Back in Glasgow she joined a show at The Metropole Theatre as a dancer in an eight-girl chorus-line and toured Scotland and England. Then another with Ireland on the itinerary. "The theatre family was very close. We were more strictly monitored than some of the girls I met while working at odd jobs between gigs."

But after a decade the zest for dancing was fading: hard work, poor pay; crummy theatres; bad digs; a broken romance. It was time for a change. Conni got an office job.

Her parents had closed the Ramon Studio and were back to being Jack and Dolly Adams, caring for an aging relative in Edinburgh with Conni’s young sister Dorri. Her brothers were in the Merchant Navy. It was time for an even bigger change… Canada!

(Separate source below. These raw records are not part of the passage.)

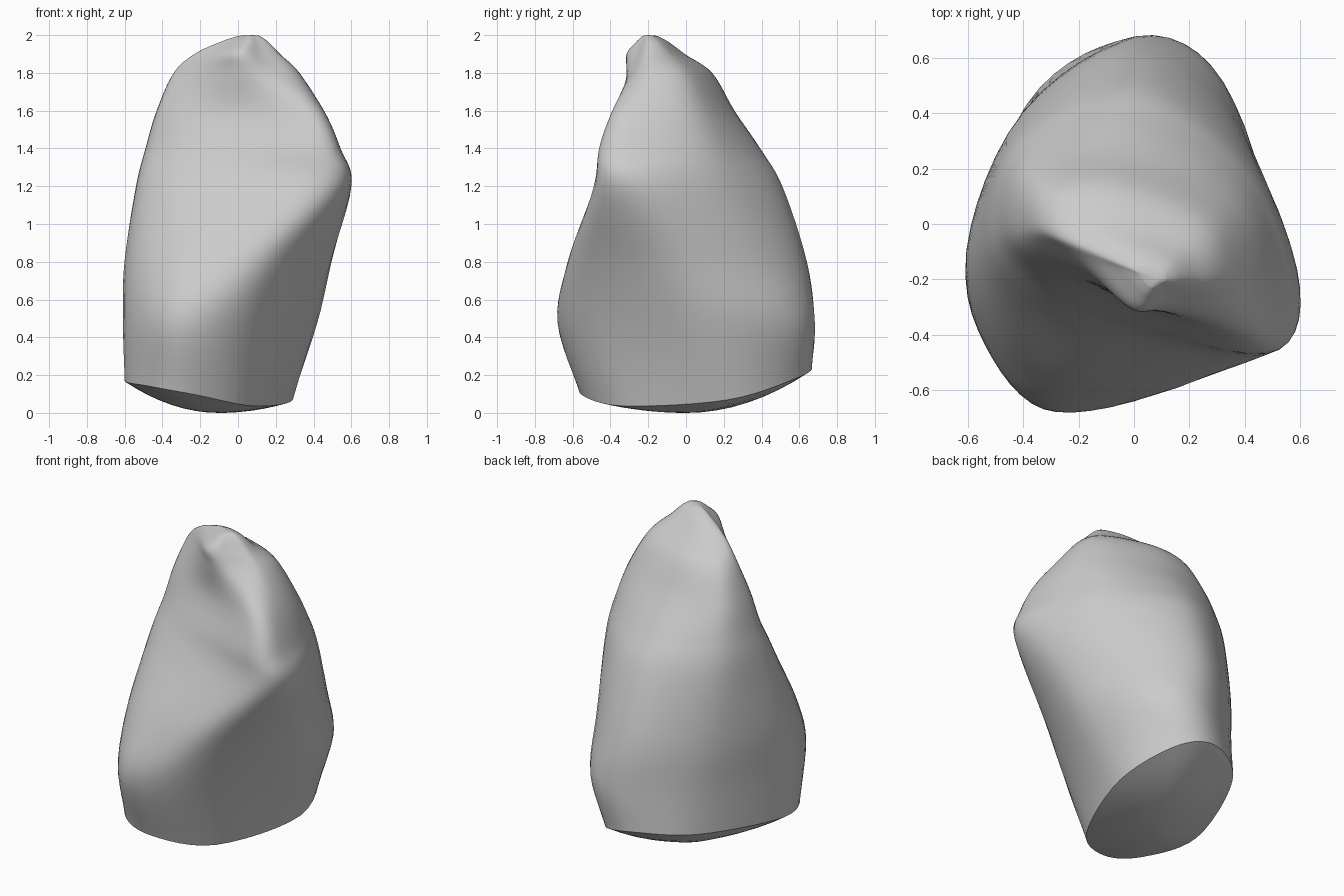
import bpy
import bmesh
import math
from mathutils import Vector

cube = bpy.data.objects.get("Cube")
if cube:
    bpy.data.objects.remove(cube, do_unlink=True)

# Heights shared by all side profiles, from the rim to the cutting edge
HEIGHTS = [.065, .48, .8, 1.2, 1.4, 1.6, 1.8, 1.9]

# Vertical profiles around the crown: (x, y) at each height
PROFILES = {
    "right": [(-.6, -.14), (-.605, -.12), (-.6, -.08), (-.54, -.03),
              (-.49, 0), (-.43, 0), (-.34, -.01), (-.23, -.06)],
    "front_right": [(-.47, -.48), (-.51, -.49), (-.49, -.42), (-.42, -.26),
                    (-.38, -.18), (-.34, -.13), (-.26, -.1), (-.16, -.14)],
    "front": [(-.23, -.555), (-.28, -.68), (-.2, -.6), (-.06, -.41),
              (-.05, -.33), (-.03, -.27), (0, -.3), (0, -.31)],
    "front_left": [(.08, -.335), (.08, -.53), (.18, -.57), (.46, -.48),
                   (.45, -.46), (.37, -.39), (.2, -.29), (.13, -.26)],
    "left": [(.29, .22), (.41, .05), (.49, -.08), (.6, -.23),
             (.54, -.24), (.455, -.24), (.32, -.2), (.22, -.2)],
    "back_left": [(.16, .59), (.31, .53), (.35, .41), (.41, .23),
                  (.4, .15), (.36, .07), (.27, 0), (.18, -.09)],
    "back": [(-.08, .655), (.02, .68), (0, .64), (0, .51),
             (-.02, .39), (-.02, .25), (-.04, .13), (0, -.02)],
    "back_right": [(-.39, .43), (-.38, .43), (-.41, .39), (-.42, .32),
                   (-.4, .27), (-.36, .2), (-.28, .11), (-.15, -.01)],
}
APEX = Vector((.08, -.2, 2))
BASE = Vector((-.1, 0, 0))
STEPS = 6


def spline(points, closed):
    """Smooth curve passing through every control point."""
    n = len(points)
    out = []
    for i in range(n if closed else n - 1):
        ids = [i - 1, i, i + 1, i + 2]
        ids = [j % n if closed else min(max(j, 0), n - 1) for j in ids]
        a, b, c, d = (points[j] for j in ids)
        for s in range(STEPS):
            t = s / STEPS
            out.append(b + (c - a) * (t / 2)
                       + (a * 2 - b * 5 + c * 4 - d) * (t * t / 2)
                       + (b * 3 - a - c * 3 + d) * (t ** 3 / 2))
    if not closed:
        out.append(points[-1].copy())
    return out


def side_curve(profile):
    points = [Vector((x, y, z)) for (x, y), z in zip(profile, HEIGHTS)]
    # Slanted, slightly dished rim at the bottom
    rim = points[0]
    rim.z += .12 * rim.y + .2 * rim.y ** 2 - .14 * rim.x + .1 * rim.x ** 2
    # Rounded tip above the last height
    top = points[-1]
    for pull, z in ((.45, 1.965), (.75, 1.996)):
        p = top.lerp(APEX, pull)
        p.z = z
        points.append(p)
    return spline(points, False)


# Crown wall: rings of the side curves, each closed smoothly
columns = [side_curve(p) for p in PROFILES.values()]
rings = [spline(list(level), True) for level in zip(*columns)]

# Domed underside
dome = []
for i in range(1, 8):
    s = i / 8
    ring = []
    for p in rings[0]:
        q = BASE.lerp(p, s)
        q.z = p.z * s * s
        ring.append(q)
    dome.append(ring)

bm = bmesh.new()
loops = [[bm.verts.new(p) for p in ring] for ring in dome + rings]
count = len(loops[0])
for low, high in zip(loops, loops[1:]):
    for i in range(count):
        j = (i + 1) % count
        bm.faces.new((low[i], low[j], high[j], high[i]))
for loop, centre in ((loops[0], BASE), (loops[-1], APEX)):
    hub = bm.verts.new(centre)
    for i in range(count):
        bm.faces.new((loop[i], loop[(i + 1) % count], hub))
bmesh.ops.recalc_face_normals(bm, faces=bm.faces)

mesh = bpy.data.meshes.new("tooth_crown")
bm.to_mesh(mesh)
bm.free()
crown = bpy.data.objects.new("tooth_crown", mesh)
bpy.context.collection.objects.link(crown)

# Plain grey surface
grey = bpy.data.materials.new("light_grey")
grey.use_nodes = True
colour = (.6, .6, .6, 1)
grey.diffuse_color = colour
grey.node_tree.nodes["Principled BSDF"].inputs["Base Color"].default_value = colour
mesh.materials.append(grey)

# Smooth wall with a sharp rim
bpy.context.view_layer.objects.active = crown
crown.select_set(True)
bpy.ops.object.shade_smooth_by_angle(angle=math.radians(45))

Ads were luring immigrants to resettle here. She applied, was accepted, and secure in the knowledge that she had a home to come back to, Conni set sail for Toronto.

She was not impressed. But she found work in a bank, lodged with a nice family and made friends. Through them she met, then married, a fellow Scot, Michael Attwell, and settled in to Canadian life. Their family expanded: Julie, Michael, Janice, and Graham. Her sister Dorri joined them in Canada. Show business became a fading memory.

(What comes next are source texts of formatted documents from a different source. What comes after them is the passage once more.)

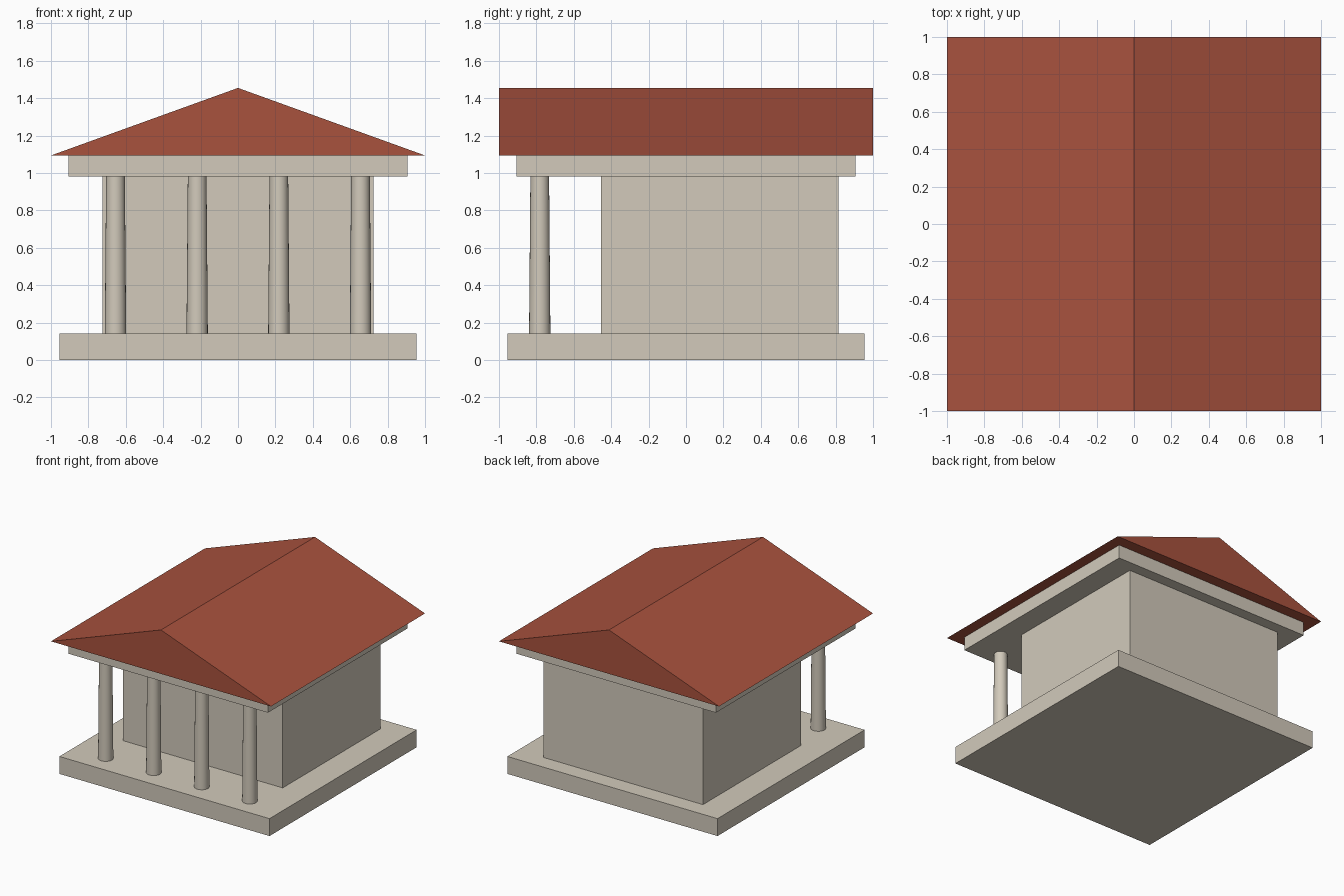
import bpy
import bmesh
import math

cube = bpy.data.objects.get("Cube")
if cube:
    bpy.data.objects.remove(cube, do_unlink=True)


def make_material(name, colour):
    mat = bpy.data.materials.new(name)
    mat.use_nodes = True
    mat.diffuse_color = (*colour, 1)
    mat.node_tree.nodes["Principled BSDF"].inputs["Base Color"].default_value = (*colour, 1)
    return mat


stone = make_material("pale stone", (0.645, 0.591, 0.497))
tile = make_material("red roof tile", (0.392, 0.084, 0.048))


def block(name, half_width, y_front, y_back, bottom, top):
    """Axis-aligned stone block, centred on x."""
    bpy.ops.mesh.primitive_cube_add(
        size=1, location=(0, (y_front + y_back) / 2, (bottom + top) / 2))
    obj = bpy.context.object
    obj.name = name
    obj.scale = (2 * half_width, y_back - y_front, top - bottom)
    bpy.ops.object.transform_apply(location=False, rotation=False, scale=True)
    obj.data.materials.append(stone)


BASE_TOP, BEAM_BOTTOM, EAVES, RIDGE = 0.143, 0.982, 1.094, 1.455

# Platform, inner chamber and the beam course under the roof
block("platform", 0.955, -0.955, 0.955, 0, BASE_TOP)
block("chamber", 0.725, -0.455, 0.815, BASE_TOP, BEAM_BOTTOM)
block("entablature", 0.907, -0.907, 0.907, BEAM_BOTTOM, EAVES)

# Tapered columns across the porch
for i in range(4):
    x = -0.655 + i * 1.31 / 3
    bpy.ops.mesh.primitive_cone_add(
        vertices=24, radius1=0.057, radius2=0.05, depth=BEAM_BOTTOM - BASE_TOP,
        location=(x, -0.782, (BASE_TOP + BEAM_BOTTOM) / 2))
    column = bpy.context.object
    column.name = f"column_{i + 1}"
    column.data.materials.append(stone)
    bpy.ops.object.shade_smooth_by_angle(angle=math.radians(40))

# Gabled roof: a triangle extruded from front to back
bm = bmesh.new()
profile = [(-1, EAVES), (1, EAVES), (0, RIDGE)]
gable = bm.faces.new([bm.verts.new((x, -1, z)) for x, z in profile])
extruded = bmesh.ops.extrude_face_region(bm, geom=[gable], use_keep_orig=True)
back = [v for v in extruded["geom"] if isinstance(v, bmesh.types.BMVert)]
bmesh.ops.translate(bm, verts=back, vec=(0, 2, 0))
bmesh.ops.recalc_face_normals(bm, faces=bm.faces)
mesh = bpy.data.meshes.new("roof")
bm.to_mesh(mesh)
bm.free()
mesh.materials.append(tile)
bpy.context.collection.objects.link(bpy.data.objects.new("roof", mesh))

Janice was born with Down Syndrome and Conni became actively involved with her schooling and with Special Needs groups. "Mike and I managed to get to Scotland several times. We alternated, each taking two kids to visit grandparents and families. Mum came to visit but Dad never made it, he died at 61."

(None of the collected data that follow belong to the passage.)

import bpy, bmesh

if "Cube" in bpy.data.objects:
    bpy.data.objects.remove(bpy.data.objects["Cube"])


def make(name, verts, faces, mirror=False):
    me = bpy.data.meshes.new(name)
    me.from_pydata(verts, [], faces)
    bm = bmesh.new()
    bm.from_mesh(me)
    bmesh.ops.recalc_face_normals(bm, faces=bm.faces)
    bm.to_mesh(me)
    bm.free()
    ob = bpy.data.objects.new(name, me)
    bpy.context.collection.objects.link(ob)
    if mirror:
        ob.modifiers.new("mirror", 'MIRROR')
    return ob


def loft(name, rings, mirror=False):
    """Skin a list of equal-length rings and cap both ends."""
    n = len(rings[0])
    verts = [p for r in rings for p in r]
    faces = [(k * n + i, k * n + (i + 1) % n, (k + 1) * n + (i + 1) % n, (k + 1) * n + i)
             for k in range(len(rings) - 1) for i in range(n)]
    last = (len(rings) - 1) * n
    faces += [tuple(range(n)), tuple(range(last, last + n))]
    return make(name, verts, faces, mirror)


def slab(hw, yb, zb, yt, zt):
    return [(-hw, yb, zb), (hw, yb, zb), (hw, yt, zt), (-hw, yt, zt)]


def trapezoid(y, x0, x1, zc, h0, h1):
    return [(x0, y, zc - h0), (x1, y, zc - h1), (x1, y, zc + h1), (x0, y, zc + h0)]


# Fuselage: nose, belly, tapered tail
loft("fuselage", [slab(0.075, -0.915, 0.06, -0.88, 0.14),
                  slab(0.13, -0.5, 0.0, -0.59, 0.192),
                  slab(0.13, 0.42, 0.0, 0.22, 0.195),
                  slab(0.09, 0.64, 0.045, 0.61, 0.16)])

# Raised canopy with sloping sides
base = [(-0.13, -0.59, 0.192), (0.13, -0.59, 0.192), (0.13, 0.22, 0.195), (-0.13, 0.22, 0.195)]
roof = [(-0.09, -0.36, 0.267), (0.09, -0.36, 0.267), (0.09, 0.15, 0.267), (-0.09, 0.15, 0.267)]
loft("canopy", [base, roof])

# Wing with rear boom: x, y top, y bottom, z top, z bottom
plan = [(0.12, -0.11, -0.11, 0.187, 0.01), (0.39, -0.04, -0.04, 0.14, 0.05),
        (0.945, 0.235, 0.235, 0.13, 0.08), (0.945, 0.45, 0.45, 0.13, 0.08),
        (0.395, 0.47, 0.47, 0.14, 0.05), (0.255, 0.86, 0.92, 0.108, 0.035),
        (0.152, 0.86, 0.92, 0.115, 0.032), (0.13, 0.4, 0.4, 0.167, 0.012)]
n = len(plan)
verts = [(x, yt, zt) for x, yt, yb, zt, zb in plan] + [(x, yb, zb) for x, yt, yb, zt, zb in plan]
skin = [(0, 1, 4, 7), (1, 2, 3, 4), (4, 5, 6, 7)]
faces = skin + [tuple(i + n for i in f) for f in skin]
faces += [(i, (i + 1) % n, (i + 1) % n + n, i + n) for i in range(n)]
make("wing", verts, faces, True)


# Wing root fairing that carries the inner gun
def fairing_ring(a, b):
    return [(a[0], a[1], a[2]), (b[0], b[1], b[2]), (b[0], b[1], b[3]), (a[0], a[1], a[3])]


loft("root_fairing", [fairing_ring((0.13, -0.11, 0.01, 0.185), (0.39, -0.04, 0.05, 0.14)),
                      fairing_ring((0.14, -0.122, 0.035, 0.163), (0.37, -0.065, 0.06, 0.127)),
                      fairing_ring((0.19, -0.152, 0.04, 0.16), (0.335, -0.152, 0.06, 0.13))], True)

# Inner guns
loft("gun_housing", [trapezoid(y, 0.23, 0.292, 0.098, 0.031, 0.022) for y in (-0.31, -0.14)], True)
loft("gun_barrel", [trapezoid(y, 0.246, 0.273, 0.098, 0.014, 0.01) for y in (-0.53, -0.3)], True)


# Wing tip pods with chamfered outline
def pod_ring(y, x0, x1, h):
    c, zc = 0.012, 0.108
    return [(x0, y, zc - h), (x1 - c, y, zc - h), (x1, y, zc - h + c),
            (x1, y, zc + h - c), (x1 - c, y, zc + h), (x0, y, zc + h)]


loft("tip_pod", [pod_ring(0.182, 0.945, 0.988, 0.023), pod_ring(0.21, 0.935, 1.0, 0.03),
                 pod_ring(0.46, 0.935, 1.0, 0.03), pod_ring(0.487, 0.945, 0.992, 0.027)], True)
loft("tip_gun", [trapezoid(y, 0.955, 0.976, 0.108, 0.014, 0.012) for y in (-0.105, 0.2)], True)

As the children developed their own lives, Conni finally made time for a drama group. "Workshop 50. Oh, the joy of being back on stage, I even had a stint at directing."

In 1981 her marriage ended, and with Janice, she moved to Oakville and a radio station job. Her growing daughter was able to work with Arc Industries, a program for special needs adults, and to even navigate the transit system. The other children were starting their own families. Both sons lived in BC.

In 1993 Conni visited the coast. "I felt an instant connection, it was like Scotland."

She checked out facilities for Janice, was encouraged, and with enthusiastic family support, made the move to Sidney.

"We had a wonderful reception there. The facility met all Janice's needs. However, in time, it was decided that since both women were aging, the thirty-one year old Janice would benefit from life in a group home. "I was devastated but it proved to be the correct move."

Suddenly the always busy Conni had time on her hands. She floundered, then, on a March day in 1996, she took a carriage ride through James Bay and found her new destiny. This July she celebrates her twentieth year as a James Bay resident.

She joined SCEO (Senior Citizens Entertainment Pool): "A flashback to my Variety days." That led to acting (Masques, Target, Langham Court Theatres.) "I was back in my comfort zone." She signed with an agent and was booked for film extra spots, photo shoots, and commercials. A shoot for United Way ended up with Conni's picture on BC Transit busses. "That brought on the giggles every time I saw one pass." She's appeared in ads and brochures for retirement homes and has one currently running for NexGen Hearing with another photo shoot on her agenda. "It's a hobby now, a creative outlet that keeps me in the loop, active."

And of course there's family, with five grandchildren and two great grands. Janice is fifty-four and doing well. Sister Dorri and her husband live in the same James Bay building as Conni.

As for the aforementioned Cooking with Conni column, she's quick to say, "I'm not a cook or a chef, I just collect recipes. The best thing I did was volunteering as a receptionist at the Beacon fifteen years ago. The little paper has grown so much, widened my horizons. It's a lifesaver for me, a reason to get up, to use my mind, to meet wonderful people."

Anyone who has heard the wee burr in her cheery voice when she greets them at the office would likely agree that it is the Beacon that benefits most from this James Bay gem.